  3. If you want to cook with fresh, local, and organic ingredients, it’s cost-effective and convenient. Yes, Farmer’s Markets are awesome, and I’m a huge fan, but going to a Farmer’s Market is an “activity” — as in, you have to get dressed, put your kids in the car, and drive somewhere to shop for an hour to get what you want. Easy Bean does the picking for you, and they have pick off locations around the TC, including several at Jewish institutions (Adath, Bet Shalom, the Saint Paul and Sabes JCCs, etc). Re: the cost, I haven’t compared Easy Bean Farm to other CSAs so I can’t weigh in there, but $36/week for WAY more veggies than I need (see: #5 below) is so worth it.
  4. You’ll have fun cooking with the vegetables, even the weird ones. Yes, you’ll get vegetables in your CSA share like yellow wax beans, kohlrabi, swiss chard, pac choi, phallic looking eggplant (you’ll believe it when you see it), and lots and lots of kale varieties. Consider it a bit of a Chopped TV challenge – what can I cook with these vegetables that my family will like? Give yourself a time limit if you want. Many of the vegetables will be stuff you WANT to and — dare I say it — SHOULD eat more of, like peppers, and tomatoes, lettuce and squash. You can give away whatever you don’t eat to your friends, or transfer some of your vegetables to the Food Shelf CSA Box (if your drop off location has one set up in its kitchen), but see my tips on giving away vegetables below.
  5. You’ll have enough vegetables to freeze a ton for winter, when local and organic vegetables are super expensive! Win! And if you’ve never frozen vegetables, it’s easier than it sounds. Check out my How to Freeze and Store Food Pinterest Board for some advice on how to freeze muffins (and here’s an insanely awesome recipe for Paleo kale, egg, and chives muffins that freeze really well), peppers (the tips work for potatoes and butternut squash too), and herbs.

And there’s a discount – hooray!

Sign up for a 2015 Easy Bean Farm share before February 18th with the coupon code “EARLY2015” to get $20 off your share.

Whether you sign up with Easy Bean Farm or another CSA, I hope you’ll join me and take the plunge into crazy amounts of organic and local vegetable eating this summer. You definitely won’t regret it!

For more info check out TC Jewfolk’s article (with photos) about Easy Bean from last year.

UPDATE: I just learned that there’s a Jewish -run farm in Wisconsin that delivers CSA shares to the Twin Cities called Avodah Farm, LLC.  That’s awesome.  You should check them out too.

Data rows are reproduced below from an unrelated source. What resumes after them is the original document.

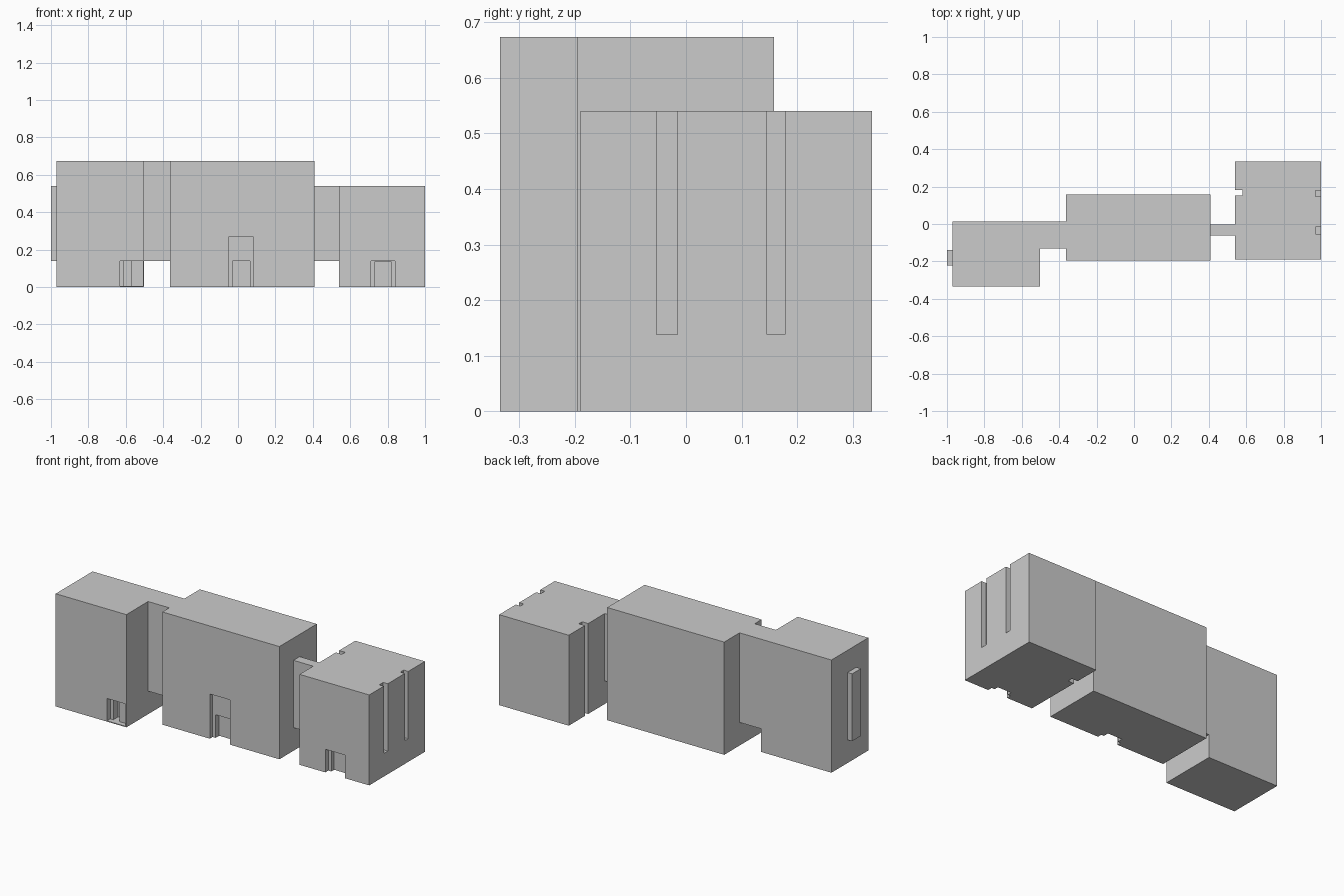
import bpy
import bmesh
from mathutils import Vector

if "Cube" in bpy.data.objects:
    bpy.data.objects.remove(bpy.data.objects["Cube"])


def box(name, x0, x1, y0, y1, z0, z1):
    """Axis-aligned box given by its extents."""
    bm = bmesh.new()
    bmesh.ops.create_cube(bm, size=1)
    size = Vector((x1 - x0, y1 - y0, z1 - z0))
    mid = Vector((x0 + x1, y0 + y1, z0 + z1)) / 2
    for v in bm.verts:
        v.co = Vector(a * b for a, b in zip(v.co, size)) + mid
    mesh = bpy.data.meshes.new(name)
    bm.to_mesh(mesh)
    bm.free()
    obj = bpy.data.objects.new(name, mesh)
    bpy.context.collection.objects.link(obj)
    return obj


def carve(obj, *cuts):
    """Cut boxes out of an object, then discard the cutters."""
    for cut in cuts:
        cutter = box("cutter", *cut)
        cutter.hide_render = True
        mod = obj.modifiers.new("cut", 'BOOLEAN')
        mod.operation = 'DIFFERENCE'
        mod.solver = 'EXACT'
        mod.object = cutter
        bpy.context.view_layer.objects.active = obj
        bpy.ops.object.modifier_apply(modifier=mod.name)
        bpy.data.objects.remove(cutter)


ROOF, LOW, SILL = 0.673, 0.54, 0.138

# Left building with a raised-floor doorway
left = box("left_building", -0.97, -0.503, -0.335, 0.013, 0, ROOF)
carve(left,
      (-0.63, -0.508, -0.40, -0.305, 0.005, SILL),
      (-0.61, -0.57, -0.40, -0.26, 0.005, SILL))

# Shaft on the left end wall
box("end_shaft", -1.0, -0.97, -0.222, -0.14, SILL, LOW)

# Raised passage between left and middle buildings
box("left_passage", -0.503, -0.363, -0.13, 0.013, SILL, ROOF)

# Middle building with a tall stepped entrance
middle = box("middle_building", -0.363, 0.41, -0.195, 0.158, 0, ROOF)
carve(middle,
      (-0.05, 0.083, -0.30, -0.168, -0.1, 0.267),
      (-0.03, 0.065, -0.30, -0.135, -0.1, SILL))

# Narrow raised passage to the right building
box("right_passage", 0.41, 0.54, -0.062, -0.004, SILL, LOW)

# Right building: doorway, full-height side slot and two window grooves
right = box("right_building", 0.54, 1.0, -0.19, 0.335, 0, LOW)
carve(right,
      (0.71, 0.84, -0.30, -0.162, -0.1, SILL),
      (0.73, 0.82, -0.30, -0.135, -0.1, SILL - 0.003),
      (0.44, 0.58, 0.152, 0.183, -0.1, 0.7),
      (0.97, 1.1, -0.053, -0.015, SILL, 0.7),
      (0.97, 1.1, 0.146, 0.178, SILL, 0.7))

BTW: I offered to write this post for Easy Bean Farm ’cause I think they’re awesome. They aren’t giving me anything as a perk to write this.